The Lawyer Asia Pacific 150 is the only research report to provide a ranking of the top 100 independent local firms and top 50 global firms in the region. The report offers critical review of some of the fastest growing firms and their strategies, a country-by-country guide to leading legal advisers and legal services market trends, plus exclusive insight into the current business development opportunities in the Asia Pacific. Read more
This year, The Lawyer’s annual ranking of the largest UK law firms by turnover is available as an interactive, digital benchmarking tool. For the first time this will allow you to manipulate each data set against the metrics of your choice.
Legal Services Board to get tough on social mobility in profession
Lawyers will be asked to reveal whether their parents attended university under far-reaching proposals by the Legal Services Board (LSB) to monitor social mobility across the profession. The plans are part of a concerted effort by the LSB to monitor social mobility ahead of the April Equality Act implementation.
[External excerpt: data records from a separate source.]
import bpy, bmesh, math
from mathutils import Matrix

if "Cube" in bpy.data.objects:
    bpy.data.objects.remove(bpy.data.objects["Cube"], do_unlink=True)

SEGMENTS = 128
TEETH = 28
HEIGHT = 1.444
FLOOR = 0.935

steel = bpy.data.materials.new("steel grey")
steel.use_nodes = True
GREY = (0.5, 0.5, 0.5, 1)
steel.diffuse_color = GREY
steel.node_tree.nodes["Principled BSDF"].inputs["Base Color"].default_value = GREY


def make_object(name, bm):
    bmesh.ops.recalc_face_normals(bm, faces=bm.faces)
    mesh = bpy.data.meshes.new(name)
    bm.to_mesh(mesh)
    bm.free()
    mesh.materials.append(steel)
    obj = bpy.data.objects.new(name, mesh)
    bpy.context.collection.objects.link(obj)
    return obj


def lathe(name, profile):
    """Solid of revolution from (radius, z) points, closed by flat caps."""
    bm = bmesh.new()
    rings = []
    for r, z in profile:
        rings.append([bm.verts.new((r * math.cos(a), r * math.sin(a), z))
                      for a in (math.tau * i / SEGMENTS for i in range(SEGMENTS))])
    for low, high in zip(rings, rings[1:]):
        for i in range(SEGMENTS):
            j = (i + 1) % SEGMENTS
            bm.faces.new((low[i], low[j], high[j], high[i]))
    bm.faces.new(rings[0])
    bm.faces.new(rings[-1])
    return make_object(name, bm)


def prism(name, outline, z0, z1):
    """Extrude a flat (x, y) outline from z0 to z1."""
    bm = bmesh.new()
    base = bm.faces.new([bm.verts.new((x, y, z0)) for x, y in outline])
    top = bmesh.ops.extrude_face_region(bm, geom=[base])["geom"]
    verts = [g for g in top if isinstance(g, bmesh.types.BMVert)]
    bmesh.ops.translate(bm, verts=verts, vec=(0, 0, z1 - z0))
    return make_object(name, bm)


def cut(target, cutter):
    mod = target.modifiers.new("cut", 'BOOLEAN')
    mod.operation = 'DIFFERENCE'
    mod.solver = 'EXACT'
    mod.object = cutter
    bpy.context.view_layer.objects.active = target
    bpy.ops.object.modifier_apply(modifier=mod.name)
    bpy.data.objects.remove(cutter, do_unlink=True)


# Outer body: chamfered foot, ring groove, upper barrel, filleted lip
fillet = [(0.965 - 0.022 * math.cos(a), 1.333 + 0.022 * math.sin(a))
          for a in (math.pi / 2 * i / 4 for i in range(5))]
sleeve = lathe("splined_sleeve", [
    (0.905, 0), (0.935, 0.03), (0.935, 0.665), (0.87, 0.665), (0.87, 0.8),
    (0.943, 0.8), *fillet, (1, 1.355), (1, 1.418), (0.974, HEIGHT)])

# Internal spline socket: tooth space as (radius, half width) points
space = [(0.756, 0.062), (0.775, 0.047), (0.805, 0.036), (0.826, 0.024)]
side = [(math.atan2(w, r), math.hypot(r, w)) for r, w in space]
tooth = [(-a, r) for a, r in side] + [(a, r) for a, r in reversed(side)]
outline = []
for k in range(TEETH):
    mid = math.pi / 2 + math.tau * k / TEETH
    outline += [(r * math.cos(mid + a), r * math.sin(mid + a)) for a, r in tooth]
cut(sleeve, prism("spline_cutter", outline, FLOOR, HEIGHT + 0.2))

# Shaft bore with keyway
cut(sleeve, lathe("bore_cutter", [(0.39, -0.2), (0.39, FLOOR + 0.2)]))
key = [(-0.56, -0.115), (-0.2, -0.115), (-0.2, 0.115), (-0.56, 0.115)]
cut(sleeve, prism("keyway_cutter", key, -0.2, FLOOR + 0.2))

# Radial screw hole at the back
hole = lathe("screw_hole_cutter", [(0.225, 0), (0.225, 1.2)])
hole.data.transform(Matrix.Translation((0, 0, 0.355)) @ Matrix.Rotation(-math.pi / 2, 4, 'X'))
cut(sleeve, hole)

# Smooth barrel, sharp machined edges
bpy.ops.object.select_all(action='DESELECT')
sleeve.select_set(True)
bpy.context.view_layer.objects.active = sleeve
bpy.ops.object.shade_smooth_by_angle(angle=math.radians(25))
The LSB consultation document, ’Increasing Diversity and Social Mobility in the Legal Workforce: Transparency and Evidence’, will form the basis for the largest survey of the profession’s diversity credentials.
It states: “We consider that transparency and greater clarity about the existing make-up of the profession will encourage more firms and chambers to take action to deliver diversity.” Lawyers will be quizzed on a range of topics, including socio-economic background, religion, disability and caring responsibilities.
While the LSB conceded that there is no “silver bullet” solution to encouraging greater diversity in the law, lawyers welcomed the move.
Baker & McKenzie partner Tom Cassels said: “It’s absolutely necessary. The first stage of dealing with these issues is to understand the current position. It’s not about social engineering. “You need to ask the questions to make sure you don’t inadvertently block access to the profession.”
“It can only help what we’ve been doing as a profession,” stated Weightmans partner Elaine Chapman. “We’ve moved on so much in the past five years. It’s a really good thing and can only help enhance the skill sets of legal organisations.”
The regulator is also consulting on how best to monitor social diversity in alternative business structures (ABSs) following the implementation of the Legal Services Act in October.
“Our expectation is that licensing authorities will impose requirements for transparency about diversity data from day one,” the LSB stated. “The requirement will need to extend to the part of the relevant organisation that’s licensed as an ABS. This is particularly important, because success in removing barriers to progression cannot necessarily be measured only by looking at whether the diversity make-up of traditional firms or chambers changes to reflect the wider population.”
The LSB has commissioned a team of academics to produce a qualitative survey of the sector and its approach to encouraging greater diversity.